Conceptually, I thought it was ingenious at the time, but it came with a major caveat–it was only available for iPhones. The experience of reading on such a small screen only compounded my motion sickness on morning commutes and killed my battery life; this made word that the company was introducing an iPad app late last month even bigger news than the startups initial launch in a lot ways. It positions Oyster less as a travel-companion app and more as a legitimate competitor for other e-book platforms like Amazon’s Kindle series, which until now required the use of an app to access through Apple products. It could potentially make the use of such applications obsolete for Apple users, as the monthly costs associated with Oyster are comparable to buying an e-book every month (and getting 100,000 times more titles to choose from).

There is still no version of the app for Android users, but Oyster is offering everyone a free month’s trial to check it out themselves either online or through its apps, just in time for the holidays.

10/25/13 2:00pm
If you thought Flickr was just for photographers, think again–here's how to work the system to your advantage and save space on your smartphone at the same time. Photo: Flickr

If you thought Flickr was just for photographers, think again–here’s how to work the system to your advantage and save space on your smartphone at the same time. Photo: Flickr

Early adopter or not, you’ve probably had your smartphone for a little while. Chances are you’re going to have it, or something like it, for the foreseeable future, which means pictures are going to start piling up. Flickr, though it may not be as cool as a 3D scanner, is going to be more useful.

If you, like me, are too lazy to back your phone up to a computer, services like iCloud and Dropbox work great as backup plans. I, however, finally went over my free 5 GB of iCloud storage and coughed up $20 a year for an additional 10 GB–It was easy. I was lazy–and now, boy do I feel dumb.

Flickr’s update for iOS 7 now offers auto-uploading—iCloud’s best feature. Take a picture with your iPhone’s camera, and Flickr will upload it to your account automagically—in full resolution. Don’t worry about internet stalkers, uploads are set to private by default. The best part: Flickr provides 1 TB of free storage. For those keeping track, that’s 1,000 GB, and it’ll free up you iCloud storage for important stuff like restoring your phone.

How to set it up:

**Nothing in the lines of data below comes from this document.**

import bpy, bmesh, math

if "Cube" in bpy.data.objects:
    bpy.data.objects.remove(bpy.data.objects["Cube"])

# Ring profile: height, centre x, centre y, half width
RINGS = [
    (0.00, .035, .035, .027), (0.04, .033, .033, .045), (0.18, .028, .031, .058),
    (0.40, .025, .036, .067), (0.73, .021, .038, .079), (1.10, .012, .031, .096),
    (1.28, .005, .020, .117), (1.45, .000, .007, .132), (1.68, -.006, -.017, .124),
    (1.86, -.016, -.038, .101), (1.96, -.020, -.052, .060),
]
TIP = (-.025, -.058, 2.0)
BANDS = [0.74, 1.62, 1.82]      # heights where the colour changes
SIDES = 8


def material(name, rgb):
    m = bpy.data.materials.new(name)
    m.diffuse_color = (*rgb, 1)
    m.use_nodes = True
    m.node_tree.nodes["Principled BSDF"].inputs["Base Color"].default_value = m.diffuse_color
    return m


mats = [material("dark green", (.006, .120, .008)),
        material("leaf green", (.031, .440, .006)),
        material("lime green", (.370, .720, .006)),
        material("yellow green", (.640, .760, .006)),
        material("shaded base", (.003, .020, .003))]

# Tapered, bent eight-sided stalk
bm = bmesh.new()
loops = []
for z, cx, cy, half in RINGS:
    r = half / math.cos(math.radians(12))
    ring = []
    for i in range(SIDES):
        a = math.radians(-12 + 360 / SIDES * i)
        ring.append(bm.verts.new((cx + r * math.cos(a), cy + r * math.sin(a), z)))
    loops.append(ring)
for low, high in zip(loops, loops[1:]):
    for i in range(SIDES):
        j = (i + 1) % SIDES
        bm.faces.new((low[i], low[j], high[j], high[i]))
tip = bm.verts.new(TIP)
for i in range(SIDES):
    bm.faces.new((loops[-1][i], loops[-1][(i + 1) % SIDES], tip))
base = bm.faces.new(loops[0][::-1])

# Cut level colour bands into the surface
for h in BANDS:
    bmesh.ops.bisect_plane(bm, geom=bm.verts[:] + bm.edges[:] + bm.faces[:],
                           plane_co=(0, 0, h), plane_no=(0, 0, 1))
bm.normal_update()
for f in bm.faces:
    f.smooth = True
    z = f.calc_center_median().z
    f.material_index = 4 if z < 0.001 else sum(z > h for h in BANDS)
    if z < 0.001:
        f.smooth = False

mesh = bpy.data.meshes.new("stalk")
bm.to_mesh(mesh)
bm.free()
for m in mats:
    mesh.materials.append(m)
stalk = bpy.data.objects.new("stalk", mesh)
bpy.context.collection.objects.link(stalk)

1. After you download the app and open it up, you’ll need to turn on Auto Upload. Tap the blue and pink dot in the bottom right hand corner and find Auto Upload.

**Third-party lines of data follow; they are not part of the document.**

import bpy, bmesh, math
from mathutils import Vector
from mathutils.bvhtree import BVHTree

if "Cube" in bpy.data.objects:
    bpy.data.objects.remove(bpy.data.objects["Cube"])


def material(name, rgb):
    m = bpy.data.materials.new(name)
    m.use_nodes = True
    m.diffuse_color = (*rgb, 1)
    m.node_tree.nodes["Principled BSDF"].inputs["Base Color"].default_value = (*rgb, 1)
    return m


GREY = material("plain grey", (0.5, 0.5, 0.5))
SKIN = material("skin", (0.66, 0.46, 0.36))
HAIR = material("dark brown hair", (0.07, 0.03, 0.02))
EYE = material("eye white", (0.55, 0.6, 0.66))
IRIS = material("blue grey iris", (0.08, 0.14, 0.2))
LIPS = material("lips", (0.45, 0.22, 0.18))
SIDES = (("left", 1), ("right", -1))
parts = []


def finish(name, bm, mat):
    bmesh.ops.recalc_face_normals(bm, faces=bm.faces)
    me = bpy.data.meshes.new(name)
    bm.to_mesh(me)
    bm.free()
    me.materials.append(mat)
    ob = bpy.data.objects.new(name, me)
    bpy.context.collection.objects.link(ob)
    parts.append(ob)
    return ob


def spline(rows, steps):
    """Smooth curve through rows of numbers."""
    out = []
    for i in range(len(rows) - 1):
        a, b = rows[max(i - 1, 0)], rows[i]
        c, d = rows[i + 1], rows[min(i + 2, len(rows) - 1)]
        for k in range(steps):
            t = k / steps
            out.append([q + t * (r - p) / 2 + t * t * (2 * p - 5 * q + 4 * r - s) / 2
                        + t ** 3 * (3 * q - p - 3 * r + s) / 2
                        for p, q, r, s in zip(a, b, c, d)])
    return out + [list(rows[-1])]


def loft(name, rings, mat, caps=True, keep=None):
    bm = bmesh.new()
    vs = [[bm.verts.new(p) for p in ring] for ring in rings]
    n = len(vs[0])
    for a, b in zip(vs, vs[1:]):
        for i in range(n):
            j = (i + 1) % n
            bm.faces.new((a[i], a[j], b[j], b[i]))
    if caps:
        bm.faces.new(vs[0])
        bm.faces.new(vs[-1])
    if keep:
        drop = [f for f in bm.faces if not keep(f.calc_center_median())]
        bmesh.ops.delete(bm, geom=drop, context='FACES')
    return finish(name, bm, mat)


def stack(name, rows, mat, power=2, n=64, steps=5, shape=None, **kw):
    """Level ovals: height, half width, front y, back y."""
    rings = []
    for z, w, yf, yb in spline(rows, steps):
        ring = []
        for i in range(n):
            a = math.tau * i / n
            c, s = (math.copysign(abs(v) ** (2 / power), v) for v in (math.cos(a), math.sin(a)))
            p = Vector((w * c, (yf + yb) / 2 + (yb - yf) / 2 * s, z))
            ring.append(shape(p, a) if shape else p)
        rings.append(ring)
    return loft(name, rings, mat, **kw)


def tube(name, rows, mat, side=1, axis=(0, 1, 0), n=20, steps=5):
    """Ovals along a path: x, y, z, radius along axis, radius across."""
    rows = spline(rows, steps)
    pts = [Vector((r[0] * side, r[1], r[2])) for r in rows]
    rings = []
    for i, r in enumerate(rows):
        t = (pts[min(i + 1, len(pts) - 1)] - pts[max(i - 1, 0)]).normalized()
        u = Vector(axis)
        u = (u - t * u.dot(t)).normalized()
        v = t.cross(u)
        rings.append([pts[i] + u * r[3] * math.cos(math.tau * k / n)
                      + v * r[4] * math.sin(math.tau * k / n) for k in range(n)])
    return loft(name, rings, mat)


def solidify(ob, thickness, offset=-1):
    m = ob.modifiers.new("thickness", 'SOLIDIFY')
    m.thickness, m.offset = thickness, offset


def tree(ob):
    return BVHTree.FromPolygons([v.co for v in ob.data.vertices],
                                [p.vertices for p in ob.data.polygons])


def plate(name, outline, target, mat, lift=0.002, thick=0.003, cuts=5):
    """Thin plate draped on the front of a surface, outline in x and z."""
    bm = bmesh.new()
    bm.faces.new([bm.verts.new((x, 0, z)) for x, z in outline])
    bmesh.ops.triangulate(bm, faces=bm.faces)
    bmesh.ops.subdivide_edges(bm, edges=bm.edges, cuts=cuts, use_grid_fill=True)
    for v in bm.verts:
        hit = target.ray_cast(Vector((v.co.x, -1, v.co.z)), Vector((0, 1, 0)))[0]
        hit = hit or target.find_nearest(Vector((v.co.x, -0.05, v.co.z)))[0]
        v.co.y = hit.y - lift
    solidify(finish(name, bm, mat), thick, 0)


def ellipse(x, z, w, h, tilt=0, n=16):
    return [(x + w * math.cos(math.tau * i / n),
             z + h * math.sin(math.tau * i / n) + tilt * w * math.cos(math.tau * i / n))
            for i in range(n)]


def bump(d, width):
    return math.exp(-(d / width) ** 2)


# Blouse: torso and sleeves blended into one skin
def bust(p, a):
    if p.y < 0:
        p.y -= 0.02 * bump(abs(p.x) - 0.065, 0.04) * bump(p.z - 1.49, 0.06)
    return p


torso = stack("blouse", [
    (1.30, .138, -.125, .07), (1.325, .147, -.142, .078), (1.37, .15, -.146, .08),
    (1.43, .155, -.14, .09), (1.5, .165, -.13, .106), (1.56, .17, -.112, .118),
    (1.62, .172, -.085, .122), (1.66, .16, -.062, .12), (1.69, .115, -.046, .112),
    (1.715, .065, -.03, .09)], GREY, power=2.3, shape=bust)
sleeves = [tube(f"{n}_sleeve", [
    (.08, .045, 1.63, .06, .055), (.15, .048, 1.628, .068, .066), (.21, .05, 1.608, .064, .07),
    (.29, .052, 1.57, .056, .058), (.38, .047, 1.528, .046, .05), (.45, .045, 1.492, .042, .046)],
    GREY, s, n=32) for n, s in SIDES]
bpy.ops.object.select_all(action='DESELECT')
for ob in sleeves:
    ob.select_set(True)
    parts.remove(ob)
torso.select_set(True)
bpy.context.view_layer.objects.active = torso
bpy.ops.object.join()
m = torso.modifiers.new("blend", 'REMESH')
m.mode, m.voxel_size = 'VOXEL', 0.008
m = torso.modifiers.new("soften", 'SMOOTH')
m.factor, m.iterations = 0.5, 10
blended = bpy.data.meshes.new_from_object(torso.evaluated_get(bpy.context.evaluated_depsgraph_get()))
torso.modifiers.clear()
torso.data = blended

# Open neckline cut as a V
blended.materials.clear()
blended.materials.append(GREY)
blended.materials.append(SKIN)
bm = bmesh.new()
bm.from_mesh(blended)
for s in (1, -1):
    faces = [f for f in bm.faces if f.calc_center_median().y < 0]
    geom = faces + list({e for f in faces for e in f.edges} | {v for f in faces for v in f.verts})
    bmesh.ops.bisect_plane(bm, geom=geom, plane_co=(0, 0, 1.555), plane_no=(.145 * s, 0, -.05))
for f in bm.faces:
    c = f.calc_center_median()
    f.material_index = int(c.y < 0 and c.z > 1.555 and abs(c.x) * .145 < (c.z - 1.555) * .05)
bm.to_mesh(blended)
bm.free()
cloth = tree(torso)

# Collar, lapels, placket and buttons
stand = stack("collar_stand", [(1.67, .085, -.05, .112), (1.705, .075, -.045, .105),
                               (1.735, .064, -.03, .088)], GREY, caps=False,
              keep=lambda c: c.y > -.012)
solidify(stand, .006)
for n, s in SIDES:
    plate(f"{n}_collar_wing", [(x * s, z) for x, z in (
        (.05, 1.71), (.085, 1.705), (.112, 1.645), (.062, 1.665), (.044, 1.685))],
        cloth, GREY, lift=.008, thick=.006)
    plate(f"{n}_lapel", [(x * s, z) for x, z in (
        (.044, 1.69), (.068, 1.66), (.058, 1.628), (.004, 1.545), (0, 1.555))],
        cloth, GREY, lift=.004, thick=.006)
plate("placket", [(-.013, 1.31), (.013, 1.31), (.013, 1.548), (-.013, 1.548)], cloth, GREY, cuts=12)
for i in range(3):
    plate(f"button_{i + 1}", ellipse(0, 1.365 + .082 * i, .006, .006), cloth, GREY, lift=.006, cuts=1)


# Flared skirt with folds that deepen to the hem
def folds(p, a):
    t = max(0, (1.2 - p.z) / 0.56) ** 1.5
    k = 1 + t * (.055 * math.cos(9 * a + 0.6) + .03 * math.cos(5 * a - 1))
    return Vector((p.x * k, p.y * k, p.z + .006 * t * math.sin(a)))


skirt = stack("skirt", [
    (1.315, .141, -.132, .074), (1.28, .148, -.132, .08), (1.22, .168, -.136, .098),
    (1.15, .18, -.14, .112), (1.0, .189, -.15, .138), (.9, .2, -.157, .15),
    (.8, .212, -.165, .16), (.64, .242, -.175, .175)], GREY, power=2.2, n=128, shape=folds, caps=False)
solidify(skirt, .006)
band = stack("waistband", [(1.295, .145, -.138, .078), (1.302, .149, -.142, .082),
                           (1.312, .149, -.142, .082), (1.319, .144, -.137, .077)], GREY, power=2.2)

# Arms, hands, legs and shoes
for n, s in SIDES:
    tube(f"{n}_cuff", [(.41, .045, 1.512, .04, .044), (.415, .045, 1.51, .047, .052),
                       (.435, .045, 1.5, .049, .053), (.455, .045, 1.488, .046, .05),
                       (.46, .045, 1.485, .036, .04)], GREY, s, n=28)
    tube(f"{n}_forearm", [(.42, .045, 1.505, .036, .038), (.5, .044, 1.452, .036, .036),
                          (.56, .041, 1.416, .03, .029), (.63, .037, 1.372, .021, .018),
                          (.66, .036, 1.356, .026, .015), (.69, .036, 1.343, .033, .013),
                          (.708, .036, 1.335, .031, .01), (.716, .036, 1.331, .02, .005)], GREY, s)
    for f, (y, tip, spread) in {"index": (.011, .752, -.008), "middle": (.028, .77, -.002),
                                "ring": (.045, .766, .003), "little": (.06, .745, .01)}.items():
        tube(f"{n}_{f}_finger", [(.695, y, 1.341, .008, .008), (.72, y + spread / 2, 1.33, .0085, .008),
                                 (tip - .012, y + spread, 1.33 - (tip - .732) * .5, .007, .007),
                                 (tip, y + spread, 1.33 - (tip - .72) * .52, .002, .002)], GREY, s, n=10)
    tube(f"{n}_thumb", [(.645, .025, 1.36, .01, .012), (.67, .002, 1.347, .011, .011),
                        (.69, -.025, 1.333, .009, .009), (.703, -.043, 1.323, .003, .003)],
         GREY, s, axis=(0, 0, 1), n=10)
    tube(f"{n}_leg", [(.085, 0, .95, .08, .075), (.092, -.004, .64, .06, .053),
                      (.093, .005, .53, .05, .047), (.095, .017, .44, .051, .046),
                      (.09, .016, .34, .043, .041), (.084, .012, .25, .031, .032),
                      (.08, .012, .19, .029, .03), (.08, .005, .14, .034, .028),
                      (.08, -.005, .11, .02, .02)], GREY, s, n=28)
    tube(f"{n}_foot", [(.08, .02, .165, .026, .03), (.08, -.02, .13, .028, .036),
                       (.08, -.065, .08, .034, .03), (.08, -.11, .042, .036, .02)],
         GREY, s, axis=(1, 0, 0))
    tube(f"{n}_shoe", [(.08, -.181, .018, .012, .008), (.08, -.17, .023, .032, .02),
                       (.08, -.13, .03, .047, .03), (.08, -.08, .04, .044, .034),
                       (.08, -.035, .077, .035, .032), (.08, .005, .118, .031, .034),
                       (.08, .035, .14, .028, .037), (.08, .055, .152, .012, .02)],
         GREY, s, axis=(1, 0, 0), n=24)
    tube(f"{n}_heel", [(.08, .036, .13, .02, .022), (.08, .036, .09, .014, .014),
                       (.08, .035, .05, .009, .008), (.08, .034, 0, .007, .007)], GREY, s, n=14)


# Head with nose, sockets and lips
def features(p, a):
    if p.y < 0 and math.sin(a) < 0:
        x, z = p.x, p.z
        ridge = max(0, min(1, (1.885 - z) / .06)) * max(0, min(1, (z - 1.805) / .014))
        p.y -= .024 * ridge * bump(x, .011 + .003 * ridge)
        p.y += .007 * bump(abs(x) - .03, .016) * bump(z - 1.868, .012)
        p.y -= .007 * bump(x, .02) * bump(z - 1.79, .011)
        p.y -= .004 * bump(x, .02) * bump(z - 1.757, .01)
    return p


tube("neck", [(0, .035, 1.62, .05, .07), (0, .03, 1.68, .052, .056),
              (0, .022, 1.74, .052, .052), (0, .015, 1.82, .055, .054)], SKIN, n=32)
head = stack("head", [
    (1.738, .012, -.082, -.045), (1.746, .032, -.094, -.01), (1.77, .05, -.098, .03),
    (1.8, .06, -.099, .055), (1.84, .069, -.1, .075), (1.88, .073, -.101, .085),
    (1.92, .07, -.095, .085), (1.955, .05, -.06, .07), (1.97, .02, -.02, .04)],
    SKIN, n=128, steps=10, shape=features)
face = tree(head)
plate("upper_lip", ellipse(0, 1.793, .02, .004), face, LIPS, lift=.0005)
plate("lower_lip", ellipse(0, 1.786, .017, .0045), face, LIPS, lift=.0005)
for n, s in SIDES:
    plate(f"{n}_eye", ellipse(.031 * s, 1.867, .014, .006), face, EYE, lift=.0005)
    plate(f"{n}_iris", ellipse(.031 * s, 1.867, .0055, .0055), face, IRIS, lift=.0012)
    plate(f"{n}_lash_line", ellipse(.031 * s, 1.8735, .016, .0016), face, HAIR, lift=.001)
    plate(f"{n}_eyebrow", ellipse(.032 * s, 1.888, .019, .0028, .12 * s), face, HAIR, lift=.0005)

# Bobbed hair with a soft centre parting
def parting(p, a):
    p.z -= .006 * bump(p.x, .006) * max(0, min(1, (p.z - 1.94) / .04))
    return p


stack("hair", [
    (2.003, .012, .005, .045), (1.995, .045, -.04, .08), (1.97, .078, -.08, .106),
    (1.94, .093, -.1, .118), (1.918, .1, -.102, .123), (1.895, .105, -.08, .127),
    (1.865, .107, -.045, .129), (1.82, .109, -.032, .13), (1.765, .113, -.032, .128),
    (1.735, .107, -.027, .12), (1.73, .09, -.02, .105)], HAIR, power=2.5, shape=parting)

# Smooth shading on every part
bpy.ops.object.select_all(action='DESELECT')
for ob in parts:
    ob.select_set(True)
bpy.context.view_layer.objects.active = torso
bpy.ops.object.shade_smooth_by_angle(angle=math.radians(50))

2. Pretty. Now tap “Turn ON Auto Upload.”

3. Flip the switch to green. If you get nervous about data usage, select Wi-Fi Only.

Your photos will thank you.